Posted: Monday, March 13th, 2017
The 2017 Award Season is now open! One of the benefits of being a CSTA member is your eligibility for awards as well as your eligibility to nominate someone for an award. CSTA offers several awards and members may nominate individuals and organizations for the Future Science Teacher Award, the prestigious Margaret Nicholson Distinguished Service Award, and the CSTA Distinguished Contributions Award (organizational award). May 9, 2017 is the deadline for nominations for these awards. CSTA believes that the importance of science education cannot be overstated. Given the essential presence of the sciences in understanding the past and planning for the future, science education remains, and will increasingly be one of the most important disciplines in education. CSTA is committed to recognizing and encouraging excellence in science teaching through the presentation of awards to science educators and organizations who have made outstanding contributions in science education in the state and who are poised to continue the momentum of providing high quality, relevant science education into the future. Learn More…
Posted: Monday, March 13th, 2017
CSTA is now accepting applications from regular, preservice, and retired members to serve on our volunteer committees! CSTA’s all-volunteer board of directors invites you to consider maximizing your member experience by volunteering for CSTA. CSTA committee service offers you the opportunity to share your expertise, learn a new skill, or do something you love to do but never have the opportunity to do in your regular day. CSTA committee volunteers do some pretty amazing things: Learn More…
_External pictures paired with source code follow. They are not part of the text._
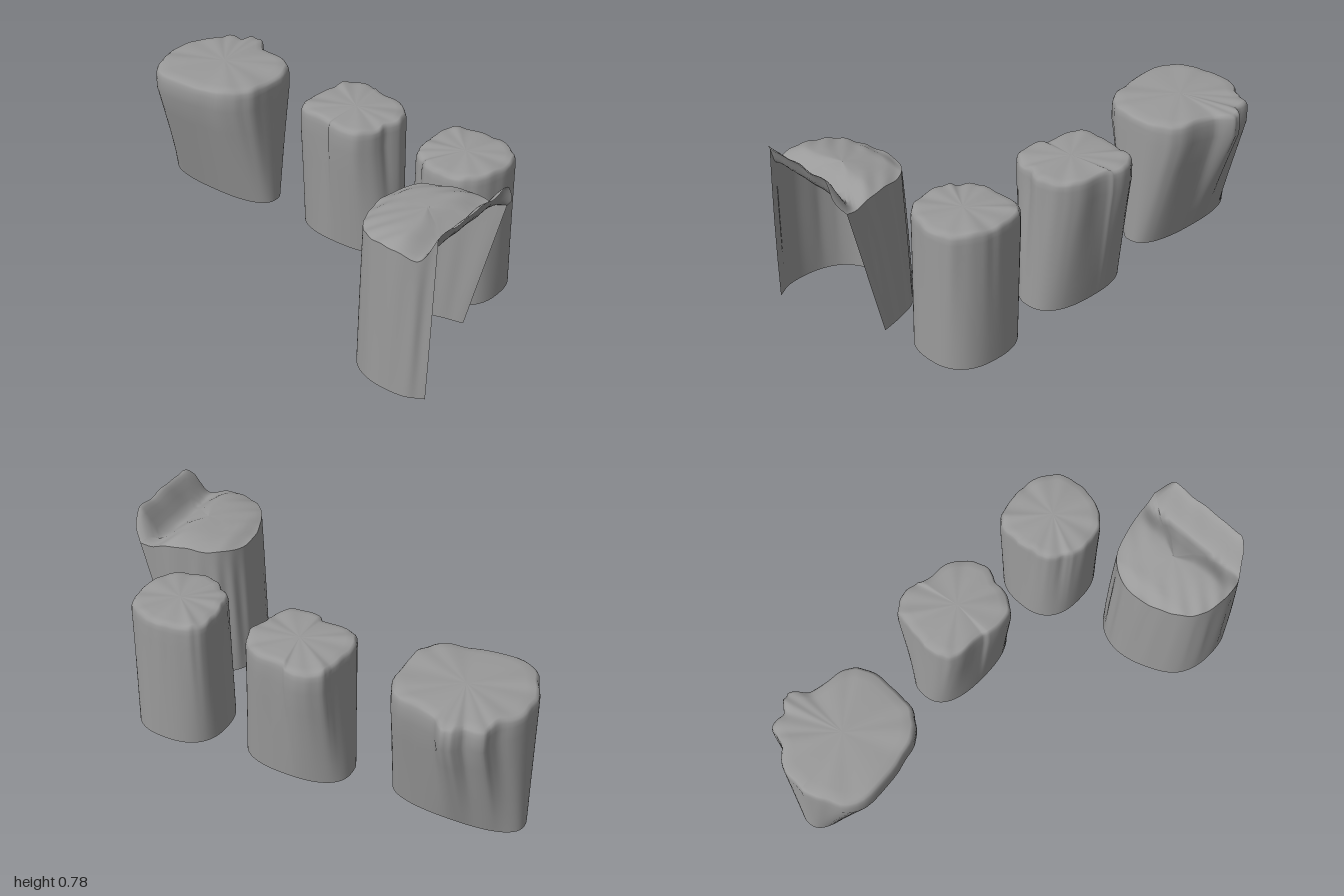
import * as THREE from 'three';

const N = 96;
const material = new THREE.MeshStandardMaterial({ color: 0x9a9a9a, side: THREE.DoubleSide });
const ease = (a, b, v) => THREE.MathUtils.smoothstep(v, a, b);
const mix = THREE.MathUtils.lerp;

// Samples a list of [x, z] corners as a softened curve
function outline(points, closed) {
  const curve = new THREE.CatmullRomCurve3(points.map(([x, z]) => new THREE.Vector3(x, 0, z)), closed, 'centripetal');
  return Array.from({ length: N + 1 }, (_, j) => curve.getPoint(j / N));
}

// Joins rows of [x, y, z] points into one smooth surface
function surface(name, rows) {
  const n = rows[0].length, index = [];
  for (let i = 0; i < rows.length - 1; i++) {
    for (let j = 0; j < n - 1; j++) {
      const a = i * n + j, d = a + n;
      index.push(a, a + 1, d + 1, a, d + 1, d);
    }
  }
  const geometry = new THREE.BufferGeometry();
  geometry.setAttribute('position', new THREE.Float32BufferAttribute(rows.flat(2), 3));
  geometry.setIndex(index);
  geometry.computeVertexNormals();
  const mesh = new THREE.Mesh(geometry, material);
  mesh.name = name;
  return mesh;
}

// Closed stump, open below: an even foot [x, z, halfWidth, halfDepth] flares into an uneven head
function stump(name, head, [cx, cz, hx, hz], headScale) {
  const ring = outline(head, true);
  const headDepth = Math.max(...ring.map((p) => Math.abs(p.z - cz)));
  const levels = [[0, 1], [0.1, 1], [0.2, 1], [0.3, 1], [0.4, 1], [0.52, 1], [0.58, 1], [0.605, 0.99],
    [0.62, 0.97], [0.629, 0.93], [0.631, 0.8], [0.631, 0.55], [0.631, 0.3], [0.631, 0]];
  const rows = levels.map(([y, s]) => ring.map((p, j) => {
    const t = Math.min(y / 0.52, 1);
    const turn = j / N * Math.PI * 2;
    const flute = 1 + t * (0.007 * Math.sin(turn * 13) + 0.006 * Math.sin(turn * 22 + 1));

    // Rounded-box foot, matched to the head by proportion
    const dx = (p.x - cx) / hx, dz = (p.z - cz) / headDepth;
    const r = 1 / Math.pow(Math.abs(dx) ** 2.5 + Math.abs(dz) ** 2.5, 1 / 2.5);
    const x = mix(hx * dx * r, (p.x - cx) * headScale * flute, t);
    const z = mix(hz * dz * r, (p.z - cz) * flute, t);

    // Faint creases running from the rim into the lid
    const wave = 2 + Math.sin(turn * 5 + 2) + Math.sin(turn * 11);
    const crease = ease(0.59, 0.631, y) * s * s * (1 - s * 0.3) * 0.005 * wave;
    return [cx + x * s, y - crease, cz + z * s];
  }));
  return surface(name, rows);
}

// Broken stump: wall open on its left side, lid torn upward into a flap
function brokenStump() {
  const group = new THREE.Group();
  group.name = 'brokenStump';
  const foot = outline([[0.8, -0.005], [0.7, 0.02], [0.6, 0.06], [0.54, 0.13], [0.52, 0.23], [0.55, 0.36],
    [0.62, 0.48], [0.72, 0.53], [0.88, 0.53], [0.96, 0.49]], false);
  const head = [[0.96, -0.015], [0.75, 0.02], [0.63, 0.06], [0.57, 0.13], [0.545, 0.23], [0.57, 0.36],
    [0.63, 0.47], [0.72, 0.515], [0.88, 0.515], [0.965, 0.46]];
  const top = outline(head, false);

  // Lid height: a low swell, a dip, then the raised flap
  const lidY = (x, z, s) => {
    const swell = (0.035 * ease(0.54, 0.62, x) + 0.02 * ease(0.62, 0.8, x)) * (1 - ease(0.8, 0.91, x));
    const ends = ease(-0.03, 0.06, z) * (1 - 0.8 * ease(0.46, 0.53, z));
    const ripple = 1 + 0.03 * Math.sin(z * 31);
    const crease = 0.003 * s * Math.sin(x * 60 + z * 50);
    return 0.632 + swell * (1 - 0.6 * s ** 4) + crease + 0.14 * ease(0.9, 1, x) * ends * ripple;
  };

  // The wall meets the lid's edge
  const wall = [0, 0.25, 0.5, 0.75, 0.9, 1].map((t) => foot.map((p, j) => {
    const q = top[j], w = 0.012 * t * (1 - t) * Math.sin(j * 0.8);
    return [mix(p.x, q.x, t) + w, t * lidY(q.x, q.z, 1), mix(p.z, q.z, t) + w];
  }));
  group.add(surface('brokenStumpWall', wall));

  // The rim repeats the wall's own edge, then closes along the flap
  const flap = outline([head.at(-1), [1, 0.41], [1, 0.3], [1, 0.2], [1, 0.1], [1, 0.02], head[0]], false);
  const rim = [...top, ...flap.slice(1)];
  const lid = [1, 0.97, 0.93, 0.88, 0.8, 0.72, 0.62, 0.5, 0.3, 0].map((s) => rim.map((p) => {
    const x = mix(0.77, Math.min(p.x, 1), s), z = mix(0.25, p.z, s);
    return [x, lidY(x, z, s), z];
  }));
  group.add(surface('brokenStumpLid', lid));
  return group;
}

export function createModel() {
  const model = new THREE.Group();
  model.name = 'stumps';

  // Wide stump, flaring strongly from a narrow foot
  model.add(stump('wideStump', [[-1, -0.2], [-0.97, -0.1], [-0.89, 0.01], [-0.65, 0.01], [-0.5, -0.03],
    [-0.43, -0.1], [-0.41, -0.22], [-0.43, -0.38], [-0.5, -0.44], [-0.66, -0.47], [-0.72, -0.53],
    [-0.77, -0.53], [-0.81, -0.49], [-0.89, -0.48], [-0.91, -0.41], [-0.98, -0.33]],
  [-0.705, -0.245, 0.295, 0.11], 0.96));

  // Middle stump
  model.add(stump('middleStump', [[-0.23, -0.27], [-0.22, -0.18], [-0.17, -0.13], [-0.02, -0.12], [0.02, -0.1],
    [0.15, -0.1], [0.22, -0.17], [0.23, -0.24], [0.26, -0.31], [0.22, -0.4], [0.15, -0.45], [0, -0.47],
    [-0.04, -0.49], [-0.13, -0.49], [-0.2, -0.44], [-0.21, -0.38]],
  [0.015, -0.285, 0.245, 0.14], 0.9));

  // Round stump
  model.add(stump('roundStump', [[0.39, -0.3], [0.4, -0.22], [0.42, -0.15], [0.48, -0.11], [0.52, -0.08],
    [0.62, -0.07], [0.72, -0.1], [0.78, -0.18], [0.8, -0.3], [0.77, -0.39], [0.67, -0.45], [0.57, -0.46],
    [0.45, -0.44], [0.4, -0.4]],
  [0.595, -0.27, 0.203, 0.19], 0.94));

  model.add(brokenStump());
  return model;
}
Posted: Monday, March 13th, 2017
by Marian Murphy-Shaw
If you attended an NGSS Rollout phase 1-3 or CDE workshops at CSTA’s annual conference you may recall hearing from Chris Breazeale when he was working with the CDE. Chris has relocated professionally, with his passion for science education, and is now the Executive Director at the Explorit Science Center, a hands-on exploration museum featuring interactive STEM exhibits located at the beautiful Mace Ranch, 3141 5th St. in Davis, CA. Visitors can “think it, try it, and explorit” with a variety of displays that allow visitors to “do science.” To preview the museum, or schedule a classroom visit, see www.explorit.org. Learn More…
Posted: Monday, March 13th, 2017
by Joseph Calmer
Probably like you, NGSS has been at the forefront of many department meetings, lunch conversations, and solitary lesson planning sessions. Despite reading the original NRC Framework, the Ca Draft Frameworks, and many CSTA writings, I am still left with the question: “what does it actually mean for my classroom?”
I had an eye-opening experience that helped me with that question. It came out of a conversation that I had with a student teacher. It turns out that I’ve found the secret to learning how to teach with NGSS: I need to engage in dialogue about teaching with novice teachers. I’ve had the pleasure of teaching science in some capacity for 12 years. During that time pedagogy and student learning become sort of a “hidden curriculum.” It is difficult to plan a lesson for the hidden curriculum; the best way is to just have two or more professionals talk and see what emerges. I was surprised it took me so long to realize this epiphany. Learn More…